TORONTO - The CBC may have to sell some of its assets in order to cope with the economic downturn, president Hubert Lacroix said Thursday, a day after the federal government suggested it wasn't willing to extend financial help to the public broadcaster.
Lacroix insisted he's committed to maintaining the CBC's national role but said tight funding has meant hard choices for the corporation.
"Frankly, all the options are on the table in terms of trying to monetize some of our assets to generate some revenues," Lacroix told reporters following a luncheon speech before the Empire Club of Canada.
"What we have to do is find ways in order to generate some dollars for CBC/Radio Canada to be able to minimize the impact that the current crisis is actually imposing on our services."
A CBC spokesman said such a plan could mean anything from unloading Radio 3 to putting a website up for sale.
Lacroix refused to delve into specifics, noting the drastic step was just one option as the corporation struggles with a financial crisis expected to plunge the CBC into the red next year.

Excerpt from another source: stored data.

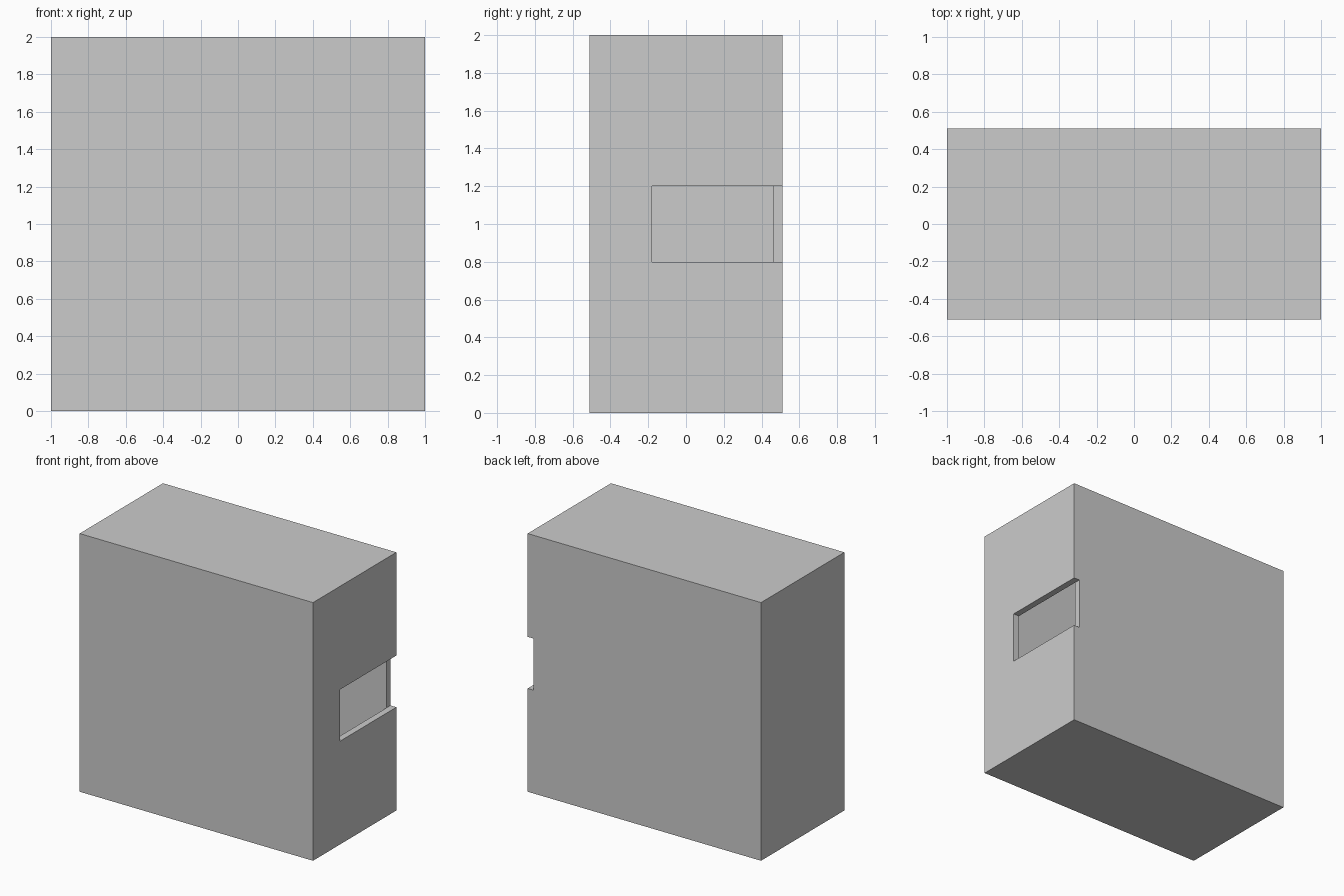
import bpy, bmesh

if "Cube" in bpy.data.objects:
    bpy.data.objects.remove(bpy.data.objects["Cube"])

W, D, H, T = 1.0, 0.51, 2.0, 0.05   # half width, half depth, height, board thickness


def board(name, x, y, z):
    """Box-shaped board from (min, max) ranges."""
    bm = bmesh.new()
    bmesh.ops.create_cube(bm, size=1)
    for v in bm.verts:
        v.co = [r[0] if c < 0 else r[1] for c, r in zip(v.co, (x, y, z))]
    finish(name, bm)


def side(name, outline, x0, x1):
    """Board cut to a (y, z) outline and extruded along x."""
    bm = bmesh.new()
    face = bm.faces.new([bm.verts.new((x0, y, z)) for y, z in outline])
    ext = bmesh.ops.extrude_face_region(bm, geom=[face])
    for v in ext["geom"]:
        if isinstance(v, bmesh.types.BMVert):
            v.co.x = x1
    finish(name, bm)


def finish(name, bm):
    bmesh.ops.recalc_face_normals(bm, faces=bm.faces)
    mesh = bpy.data.meshes.new(name)
    bm.to_mesh(mesh)
    bm.free()
    bpy.context.collection.objects.link(bpy.data.objects.new(name, mesh))


# Front and back panels; the back one sits between the sides
board("front_panel", (-W, W), (-D, -D + T), (0, H))
board("back_panel", (-W + T, W - T), (D - T, D), (T, H - T))

# Top and bottom boards
board("bottom_board", (-W, W), (-D + T, D), (0, T))
board("top_board", (-W, W), (-D + T, D), (H - T, H))

# Plain left side, and right side with a slot open towards the back
f, b, lo, hi = -D + T, D, T, H - T
board("left_side", (-W, -W + T), (f, b), (lo, hi))
side("right_side", [(f, lo), (b, lo), (b, 0.8), (-0.18, 0.8),
                    (-0.18, 1.2), (b, 1.2), (b, hi), (f, hi)], W - T, W)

In his speech, Lacroix said he has requested a meeting with Prime Minister Stephen Harper to ask for greater financial flexibility that would permit the Crown corporation to sell some assets. He's also seeking immediate access to the next fiscal year's funding for the CBC.
Lacroix stressed that he's not asking for any cash beyond the $1 billion in public funds the CBC already gets annually.
"We are not begging for more money," he told the assembled crowd. "We are simply trying to manage ourselves out of this mess, and to do that we have asked government to help us with some financial flexibility."
So far, the federal Tories have appeared cool to the requests.
On Wednesday, Finance Minister Jim Flaherty said the broadcaster already receives significant public funds.
Lacroix said Thursday that without financial help, CBC's TV programming would likely take new shape. For one thing, he'd consider increasing the number of American shows on the channel.
"It costs 10 times more to make one hour of high-quality Canadian programming like 'The Border' than it does to buy 'Wheel of Fortune,"' he said.
The public broadcaster came under heavy fire from some critics for buying rights to "Wheel" and "Jeopardy" last year, but Lacroix said the game shows draw substantial viewers to the Canadian prime-time shows that follow.
Still, he has projected that advertising revenue will be down by as much as $65 million this fiscal year. However, he says the books will be balanced by drawing from reserves.
The CBC would also consider reducing geographic coverage by shrinking or consolidating local stations, he said.
Lise Lareau, president of the Canadian Media Guild, said the economy has left Lacroix with little wiggle room and called for more federal funds to avoid cuts to programs and staff.
"I really hate to see the nation's public broadcaster . . . being affected by partisan politics at a time where Canada needs both solid information and information from communities across the country and jobs in communities across the country," said Lareau.
Lacroix said the CBC was still hoping the federal government would offer some financial leeway, noting he was set to meet with Heritage Minister James Moore next week.